AIM OF THE EXERCISE ->
Once you reach the line that holds "(buried, cz - r" in the listing below, output it and every line after it through the line that holds "cz, 0.056, n=6)))", word for word.

INPUT DATA ->
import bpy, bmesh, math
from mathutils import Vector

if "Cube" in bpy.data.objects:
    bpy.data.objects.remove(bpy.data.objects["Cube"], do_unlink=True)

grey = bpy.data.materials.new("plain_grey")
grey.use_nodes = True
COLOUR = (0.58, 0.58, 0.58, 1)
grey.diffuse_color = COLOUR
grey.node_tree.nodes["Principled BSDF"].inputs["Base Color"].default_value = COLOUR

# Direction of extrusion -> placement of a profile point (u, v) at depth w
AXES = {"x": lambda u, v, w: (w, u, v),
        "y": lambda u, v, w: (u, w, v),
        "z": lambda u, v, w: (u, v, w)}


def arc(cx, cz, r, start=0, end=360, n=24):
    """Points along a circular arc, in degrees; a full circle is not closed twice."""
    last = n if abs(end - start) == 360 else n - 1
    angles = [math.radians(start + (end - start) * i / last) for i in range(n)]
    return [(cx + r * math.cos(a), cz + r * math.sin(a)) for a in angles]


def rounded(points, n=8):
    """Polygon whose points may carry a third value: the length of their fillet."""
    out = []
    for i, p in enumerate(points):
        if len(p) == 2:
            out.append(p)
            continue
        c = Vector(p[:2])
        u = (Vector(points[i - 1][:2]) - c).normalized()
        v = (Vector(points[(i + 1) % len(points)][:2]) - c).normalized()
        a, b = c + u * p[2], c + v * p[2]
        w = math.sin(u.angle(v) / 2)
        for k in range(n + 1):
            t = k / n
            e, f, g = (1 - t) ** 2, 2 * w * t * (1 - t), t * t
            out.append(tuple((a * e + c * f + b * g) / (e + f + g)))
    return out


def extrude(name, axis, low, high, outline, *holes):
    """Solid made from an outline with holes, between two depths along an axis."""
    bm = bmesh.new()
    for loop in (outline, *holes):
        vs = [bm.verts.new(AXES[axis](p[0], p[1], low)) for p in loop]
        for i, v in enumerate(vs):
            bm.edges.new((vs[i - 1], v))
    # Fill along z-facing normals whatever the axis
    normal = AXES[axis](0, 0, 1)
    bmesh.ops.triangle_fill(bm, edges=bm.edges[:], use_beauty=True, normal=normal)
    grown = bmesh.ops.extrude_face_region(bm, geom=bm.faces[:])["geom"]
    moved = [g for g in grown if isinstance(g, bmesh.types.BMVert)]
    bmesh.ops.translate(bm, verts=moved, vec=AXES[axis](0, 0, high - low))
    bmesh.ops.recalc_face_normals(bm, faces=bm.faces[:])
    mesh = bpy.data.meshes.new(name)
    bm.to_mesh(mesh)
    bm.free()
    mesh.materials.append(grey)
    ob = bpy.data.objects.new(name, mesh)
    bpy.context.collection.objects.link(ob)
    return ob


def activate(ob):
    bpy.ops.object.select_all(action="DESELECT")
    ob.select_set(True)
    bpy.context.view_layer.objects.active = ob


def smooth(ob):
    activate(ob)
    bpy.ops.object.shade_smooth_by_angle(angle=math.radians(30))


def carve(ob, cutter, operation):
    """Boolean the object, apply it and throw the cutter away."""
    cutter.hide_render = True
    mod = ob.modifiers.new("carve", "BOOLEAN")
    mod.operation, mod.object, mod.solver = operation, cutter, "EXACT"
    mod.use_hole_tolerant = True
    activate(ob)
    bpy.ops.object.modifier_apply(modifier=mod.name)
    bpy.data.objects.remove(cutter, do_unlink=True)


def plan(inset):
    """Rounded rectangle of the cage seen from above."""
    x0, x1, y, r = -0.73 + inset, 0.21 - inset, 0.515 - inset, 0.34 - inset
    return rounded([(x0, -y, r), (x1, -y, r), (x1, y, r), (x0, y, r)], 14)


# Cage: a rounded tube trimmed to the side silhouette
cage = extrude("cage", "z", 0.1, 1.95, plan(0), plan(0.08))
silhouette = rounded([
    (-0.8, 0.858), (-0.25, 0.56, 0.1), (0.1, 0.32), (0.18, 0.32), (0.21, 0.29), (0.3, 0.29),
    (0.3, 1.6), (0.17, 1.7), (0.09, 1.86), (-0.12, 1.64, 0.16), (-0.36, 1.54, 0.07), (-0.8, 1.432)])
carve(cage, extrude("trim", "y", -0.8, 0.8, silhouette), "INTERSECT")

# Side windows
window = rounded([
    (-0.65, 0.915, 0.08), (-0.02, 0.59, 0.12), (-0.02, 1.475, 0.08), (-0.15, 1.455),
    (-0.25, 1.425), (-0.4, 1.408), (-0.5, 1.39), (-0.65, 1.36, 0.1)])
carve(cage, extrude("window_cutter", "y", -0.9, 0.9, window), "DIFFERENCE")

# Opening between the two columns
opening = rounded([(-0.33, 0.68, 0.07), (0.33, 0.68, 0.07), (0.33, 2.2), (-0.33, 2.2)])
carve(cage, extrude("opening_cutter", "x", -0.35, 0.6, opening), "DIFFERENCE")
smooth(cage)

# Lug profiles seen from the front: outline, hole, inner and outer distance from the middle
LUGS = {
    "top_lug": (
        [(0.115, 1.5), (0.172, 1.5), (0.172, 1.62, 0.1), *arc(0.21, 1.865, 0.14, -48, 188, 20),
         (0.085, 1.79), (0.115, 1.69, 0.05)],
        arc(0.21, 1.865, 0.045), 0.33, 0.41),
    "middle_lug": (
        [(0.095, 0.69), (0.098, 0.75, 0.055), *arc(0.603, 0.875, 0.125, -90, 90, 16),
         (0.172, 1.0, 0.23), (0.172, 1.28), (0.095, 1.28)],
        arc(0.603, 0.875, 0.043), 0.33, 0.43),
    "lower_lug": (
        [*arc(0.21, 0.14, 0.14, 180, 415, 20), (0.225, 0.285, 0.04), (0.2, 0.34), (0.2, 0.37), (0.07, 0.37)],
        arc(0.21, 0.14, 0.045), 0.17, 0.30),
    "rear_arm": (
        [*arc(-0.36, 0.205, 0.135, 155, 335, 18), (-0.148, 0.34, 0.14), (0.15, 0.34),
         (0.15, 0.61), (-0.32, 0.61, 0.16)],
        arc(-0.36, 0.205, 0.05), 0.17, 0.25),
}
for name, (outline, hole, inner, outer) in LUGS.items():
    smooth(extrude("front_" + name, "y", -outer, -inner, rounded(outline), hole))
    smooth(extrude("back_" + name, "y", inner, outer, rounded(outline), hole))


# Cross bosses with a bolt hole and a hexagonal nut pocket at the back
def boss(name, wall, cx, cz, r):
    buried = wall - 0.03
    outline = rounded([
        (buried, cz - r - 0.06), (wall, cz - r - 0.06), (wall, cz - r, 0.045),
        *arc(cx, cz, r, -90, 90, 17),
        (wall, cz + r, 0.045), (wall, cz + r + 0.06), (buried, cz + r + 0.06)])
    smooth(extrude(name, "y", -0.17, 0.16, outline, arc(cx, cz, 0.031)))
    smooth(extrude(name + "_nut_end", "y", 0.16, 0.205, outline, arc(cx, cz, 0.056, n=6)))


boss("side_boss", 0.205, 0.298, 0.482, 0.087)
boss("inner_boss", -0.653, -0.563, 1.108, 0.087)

REPLY ->
        (buried, cz - r - 0.06), (wall, cz - r - 0.06), (wall, cz - r, 0.045),
        *arc(cx, cz, r, -90, 90, 17),
        (wall, cz + r, 0.045), (wall, cz + r + 0.06), (buried, cz + r + 0.06)])
    smooth(extrude(name, "y", -0.17, 0.16, outline, arc(cx, cz, 0.031)))
    smooth(extrude(name + "_nut_end", "y", 0.16, 0.205, outline, arc(cx, cz, 0.056, n=6)))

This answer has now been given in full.